As 2014 wraps up and we start reflecting on the past year, I would like to take a moment to give thought to what the United Nations has done over the past 69 years. Here are five highlights as listed on the UN web page of what the organization has achieved to make the world a better place.
Promoting Women’s Well-being. UN Women is the UN organization dedicated to gender equality and the empowerment of women. A global champion for women and girls, UN Women seeks to accelerate progress on meeting their needs worldwide. UN Women supports countries as they set global standards for achieving gender equality, and works with governments and civil society to design laws, policies, programs, and services needed to implement these standards. It stands for women’s equal participation in all aspects of life, focusing on increasing women’s leadership and participation; ending violence against women; engaging women in all aspects of peace and security; enhancing women’s economic empowerment, and making gender equality central to national development planning and budgeting.
Improving Global Trade. The UN Conference on Trade and Development (UNCTAD) has helped developing countries to negotiate trade agreements and win preferential treatment for their exports. It has negotiated international commodity agreements to ensure fair prices for developing countries, improved the efficiency of their trade infrastructure and helped them to diversify their production and to integrate into the global economy.
Pressing for Universal Immunization.

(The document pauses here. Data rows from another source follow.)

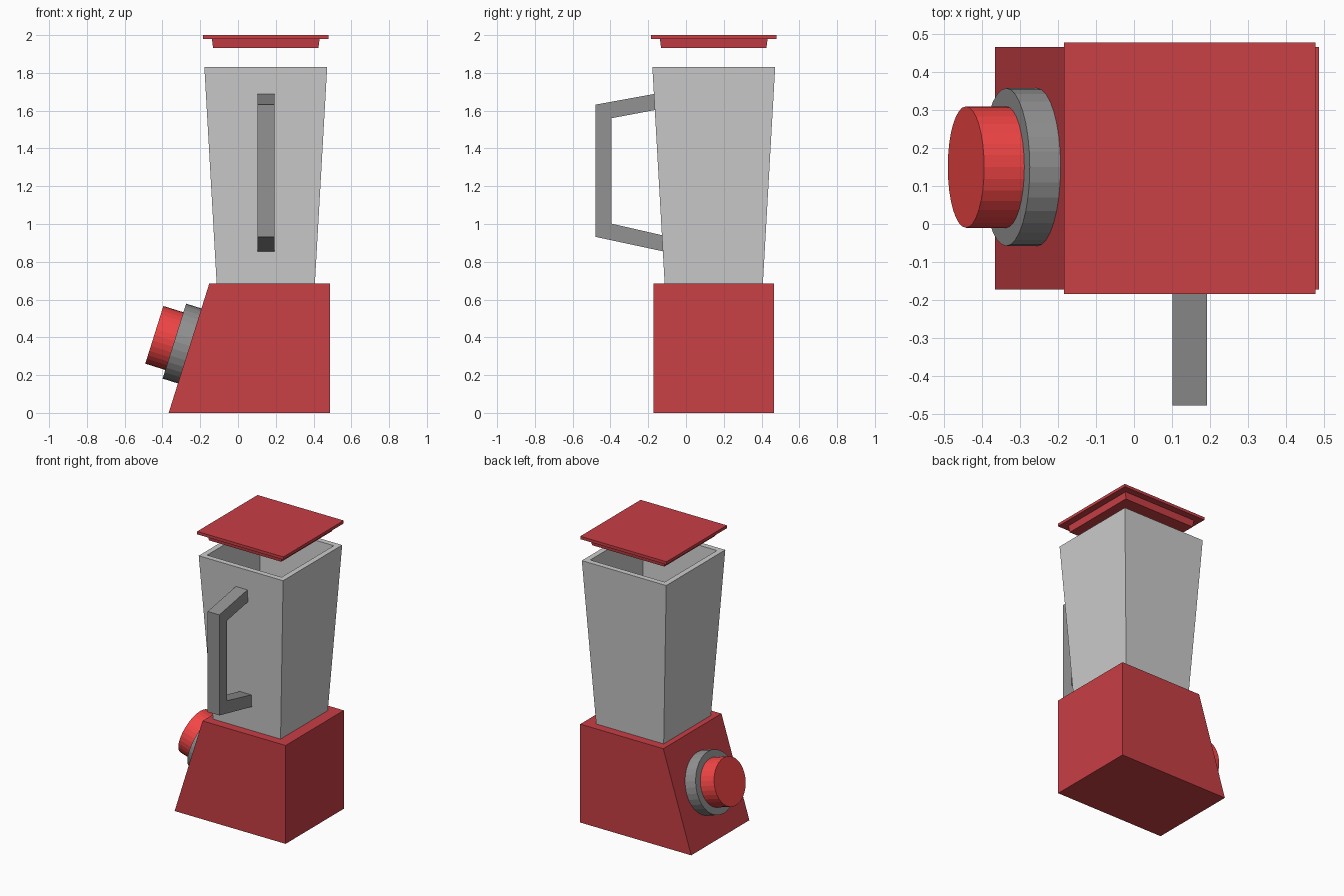
import bpy, bmesh
from math import sqrt
from mathutils import Vector

if "Cube" in bpy.data.objects:
    bpy.data.objects.remove(bpy.data.objects["Cube"])

C = 0.147  # shared x and y centre of body, jug and lid


def material(name, r, g, b):
    m = bpy.data.materials.new(name)
    m.diffuse_color = (r, g, b, 1)
    m.use_nodes = True
    m.node_tree.nodes["Principled BSDF"].inputs["Base Color"].default_value = m.diffuse_color
    return m


dark_red = material("dark_red", 0.58, 0.05, 0.06)
bright_red = material("bright_red", 0.9, 0.06, 0.06)
charcoal = material("charcoal", 0.29, 0.29, 0.29)


def finish(name, bm, mat=None):
    bmesh.ops.recalc_face_normals(bm, faces=bm.faces)
    me = bpy.data.meshes.new(name)
    bm.to_mesh(me)
    bm.free()
    ob = bpy.data.objects.new(name, me)
    bpy.context.collection.objects.link(ob)
    if mat:
        me.materials.append(mat)
    return ob


def extrude(name, points, direction, mat):
    """Fill a closed 3D profile and extrude it."""
    bm = bmesh.new()
    face = bm.faces.new([bm.verts.new(p) for p in points])
    geom = bmesh.ops.extrude_face_region(bm, geom=[face])["geom"]
    verts = [g for g in geom if isinstance(g, bmesh.types.BMVert)]
    bmesh.ops.translate(bm, verts=verts, vec=direction)
    if face.is_valid and len(bm.faces) < len(points) + 2:
        bm.faces.new([v for v in face.verts])
    return finish(name, bm, mat)


def square_loft(name, levels, mat=None):
    """Join square sections given as (half width, z), capped at both ends."""
    bm = bmesh.new()
    rings = [[bm.verts.new((C + sx * h, C + sy * h, z))
              for sx, sy in ((-1, -1), (1, -1), (1, 1), (-1, 1))]
             for h, z in levels]
    for a, b in zip(rings, rings[1:]):
        for i in range(4):
            j = (i + 1) % 4
            bm.faces.new((a[i], a[j], b[j], b[i]))
    bm.faces.new(rings[0][::-1])
    bm.faces.new(rings[-1])
    return finish(name, bm, mat)


# Motor base with a sloping control face
base = [(-0.367, 0), (0.488, 0), (0.488, 0.685), (-0.152, 0.685)]
extrude("motor_base", [(x, C - 0.32, z) for x, z in base], (0, 0.64, 0), dark_red)

# Hollow tapered jug
square_loft("jug", [(0.26, 0.685), (0.325, 1.83), (0.287, 1.83), (0.225, 0.725)])

# Lid floating above the jug, plug and plate in one piece
square_loft("lid", [(0.279, 1.932), (0.285, 1.98), (0.332, 1.98), (0.332, 2.0)], dark_red)

# Bent strap handle, ends set just into the jug wall
handle = [(-0.16, 1.69), (-0.479, 1.632), (-0.479, 0.932), (-0.115, 0.854),
          (-0.115, 0.938), (-0.395, 1.002), (-0.395, 1.56), (-0.155, 1.605)]
extrude("handle", [(C - 0.045, y, z) for y, z in handle], (0.09, 0, 0), charcoal)

# Control dial standing square to the sloping face
normal = Vector((-0.685, 0, 0.215)).normalized()
seat = Vector((-0.254, C + 0.003, 0.354))


def dial_part(name, radius, start, end, mat):
    bpy.ops.mesh.primitive_cylinder_add(
        vertices=32, radius=radius, depth=end - start,
        location=seat + normal * (start + end) / 2,
        rotation=normal.to_track_quat('Z', 'Y').to_euler())
    ob = bpy.context.object
    ob.name = name
    ob.data.materials.append(mat)


dial_part("dial_collar", 0.208, -0.01, 0.087, charcoal)
dial_part("dial_knob", 0.16, 0.08, 0.198, bright_red)
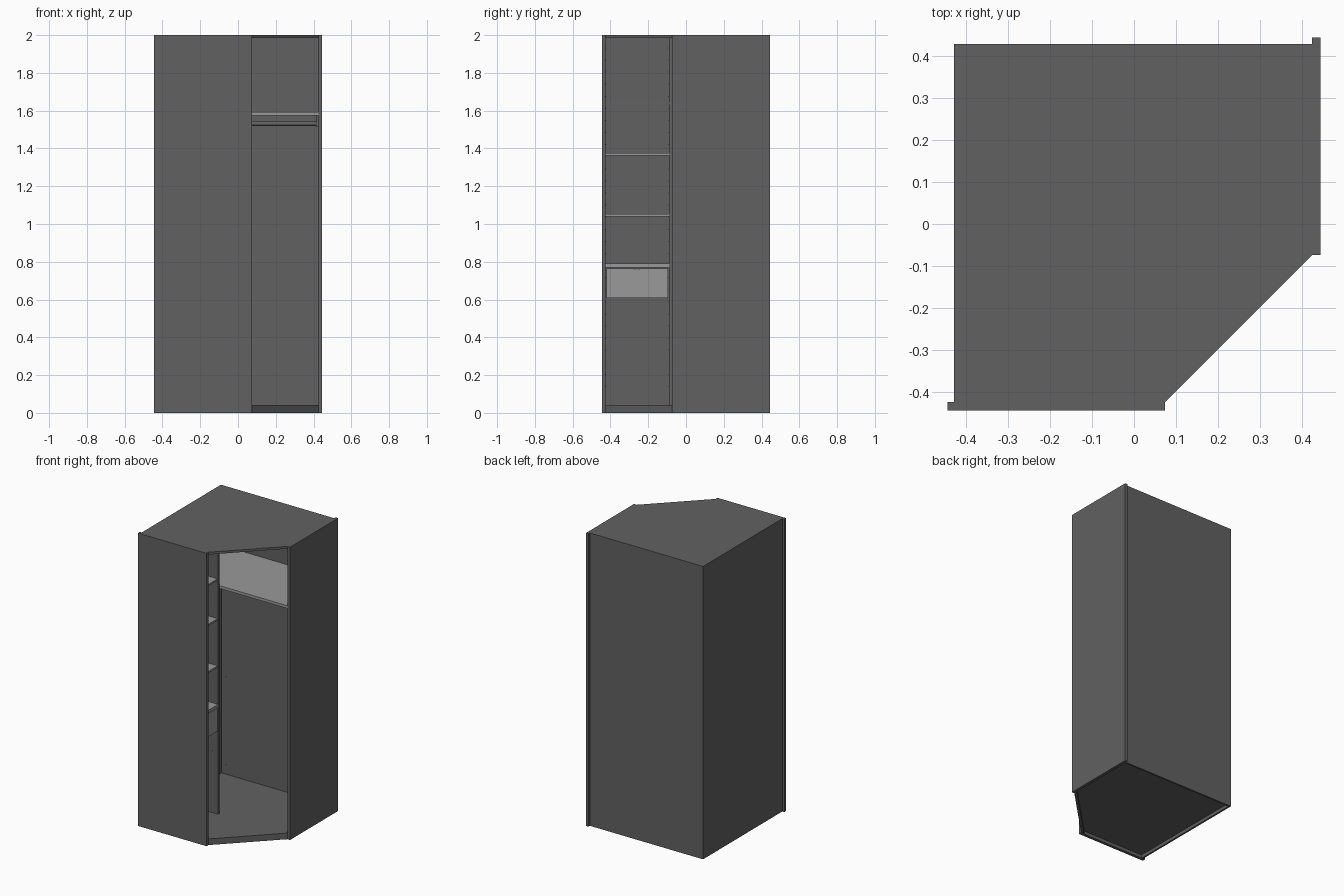
import bpy, bmesh, math
from mathutils import Matrix, Vector

if "Cube" in bpy.data.objects:
    bpy.data.objects.remove(bpy.data.objects["Cube"])


def material(name, v):
    m = bpy.data.materials.new(name)
    m.diffuse_color = (v, v, v, 1)
    m.use_nodes = True
    m.node_tree.nodes["Principled BSDF"].inputs["Base Color"].default_value = m.diffuse_color
    return m


DARK = material("dark_grey_board", 0.12)
LIGHT = material("mid_grey_board", 0.32)
METAL = material("pale_metal", 0.75)


def finish(name, bm, mat):
    bmesh.ops.recalc_face_normals(bm, faces=bm.faces)
    me = bpy.data.meshes.new(name)
    bm.to_mesh(me)
    bm.free()
    me.materials.append(mat)
    ob = bpy.data.objects.new(name, me)
    bpy.context.collection.objects.link(ob)
    return ob


def box(name, x, y, z, mat=DARK):
    bm = bmesh.new()
    size = Matrix.Diagonal((x[1] - x[0], y[1] - y[0], z[1] - z[0], 1))
    mid = Matrix.Translation((sum(x) / 2, sum(y) / 2, sum(z) / 2))
    bmesh.ops.create_cube(bm, size=1, matrix=mid @ size)
    return finish(name, bm, mat)


def slab(name, outline, z0, z1, mat=DARK):
    bm = bmesh.new()
    f = bm.faces.new([bm.verts.new((x, y, z0)) for x, y in outline])
    ext = bmesh.ops.extrude_face_region(bm, geom=[f])["geom"]
    bmesh.ops.translate(bm, vec=(0, 0, z1 - z0),
                        verts=[v for v in ext if isinstance(v, bmesh.types.BMVert)])
    return finish(name, bm, mat)


def cylinders(name, centres, radius, depth, axis, mat, sides=8):
    bm = bmesh.new()
    rot = Vector((0, 0, 1)).rotation_difference(Vector(axis)).to_matrix().to_4x4()
    for c in centres:
        bmesh.ops.create_cone(bm, cap_ends=True, segments=sides, radius1=radius,
                              radius2=radius, depth=depth,
                              matrix=Matrix.Translation(c) @ rot)
    return finish(name, bm, mat)


# Main dimensions
E, T = 0.445, 0.02           # half width, side board thickness
I = E - T                    # inner face of the side boards
B, BT = 0.43, 0.012          # outer face and thickness of the back boards
BI = B - BT
C = 0.074                    # where the diagonal opening starts
DX, DY = -0.087, -0.073      # divider front edge and its far face

# Outer side boards
box("front_side_panel", (-E, C), (-E, -I), (0, 2))
box("right_side_panel", (I, E), (-C, E), (0, 2))

# Back boards
box("left_back_panel", (-B, -BI), (-I, B), (0, 1.984))
box("rear_back_panel", (-BI, I), (BI, B), (0, 1.984))

# Top, floor and diagonal plinth
slab("top_panel", [(-B, -I), (C, -I), (I, -C), (I, B), (-B, B)], 1.984, 2)
slab("floor_panel", [(-BI, -I), (C - 0.02, -I), (I, -C + 0.02), (I, BI), (-BI, BI)], 0.022, 0.04)
slab("plinth", [(C, -I), (I, -C), (I, -C + 0.025), (C - 0.025, -I)], 0, 0.042)

# Divider beside the shelf column
box("divider", (-BI, DX), (DY - 0.018, DY), (0.04, 1.984))

# Column shelves
SY = (-I, DY - 0.018)
for i, z in enumerate((1.041, 1.363, 1.635)):
    box(f"column_shelf_{i + 1}", (-BI, DX - 0.004), SY, (z, z + 0.012), LIGHT)
box("drawer_top_shelf", (-BI, DX), SY, (0.77, 0.79), LIGHT)

# Drawer
ya, yb = SY[0] + 0.004, SY[1] - 0.004
box("drawer_front", (DX - 0.018, DX - 0.002), (ya, yb), (0.608, 0.765), LIGHT)
for n, y in (("near", ya + 0.008), ("far", yb - 0.02)):
    box(f"drawer_{n}_side", (-0.40, DX - 0.018), (y, y + 0.012), (0.62, 0.74), LIGHT)
box("drawer_back", (-0.40, -0.388), (ya + 0.02, yb - 0.02), (0.62, 0.74), LIGHT)
box("drawer_base", (-0.388, DX - 0.018), (ya + 0.02, yb - 0.02), (0.622, 0.628), LIGHT)
box("drawer_pull", (DX - 0.002, DX + 0.008), (-0.275, -0.245), (0.756, 0.764), METAL)

# Hat shelf over the hanging space
box("hat_shelf", (-BI, I), (DY, BI), (1.575, 1.594), LIGHT)

# Hanging rail and its end brackets
rail = cylinders("hanging_rail", [(0, 0.17, 1.531)], 0.0115, 0.836, (1, 0, 0), DARK, 20)
bpy.context.view_layer.objects.active = rail
rail.select_set(True)
bpy.ops.object.shade_smooth_by_angle()
box("rail_bracket_left", (-BI, -BI + 0.012), (0.152, 0.188), (1.515, 1.575))
box("rail_bracket_right", (I - 0.012, I), (0.152, 0.188), (1.515, 1.575))

# Shelf-pin dots facing each other across the column
dots = [(x, y, 0.14 + 0.064 * k) for k in range(29)
        for x in (-0.37, -0.13) for y in (SY[0] + 0.0004, SY[1] - 0.0004)]
cylinders("shelf_pin_holes", dots, 0.0025, 0.001, (0, 1, 0), DARK)

# Cover caps on the rear back board
cylinders("cover_caps", [(-0.385, BI - 0.001, z) for z in (0.10, 0.70)], 0.007, 0.003,
          (0, 1, 0), DARK, 12)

Immunization saves more than 2 million lives every year. As a result of efforts by the World Health Organization, UNICEF, other organizations and Governments, an estimated 84 percent of the world’s children are now vaccinated with the diphtheria-pertussis-tetanus vaccine, up from 20 percent in 1980. Between 2000 and 2012, measles deaths declined by 78 percent globally. Barriers to introducing new vaccines are gradually being overcome, and contacts forged through immunization are being used to provide additional life-saving assistance, such as insecticide-treated nets to protect against malaria and vitamin A supplements to prevent malnutrition.
Improving Literacy and Education. Today 84 percent of adults can read and write and 91 percent of children attend primary school. The goal now is to ensure that by 2015 all children complete a full course of primary school. Programmes aimed at promoting education and advancement for women helped to raise the global adult female literacy rate to 79.9 per cent in 2011. The next goal is to ensure that by 2015 all girls complete primary and secondary school.
Providing Food to the Neediest. The World Food Programme (WFP), the world’s largest humanitarian agency, reaches an average of 80 million hungry people in 75 countries every year, including most of the world’s refugees and internally displaced people. WFP food assistance is designed to meet the special needs of hungry people, especially women and children—the vulnerable majority most often affected by hunger. School-feeding projects provide free lunches or take-home meals to some 20 million schoolchildren—with each meal costing just 25 U.S. cents. With over 90 per cent of its staff working in the field, WFP uses a global network of planes, ships, helicopters, trucks and, if needed, donkeys, camels, and elephants to reach those most in need.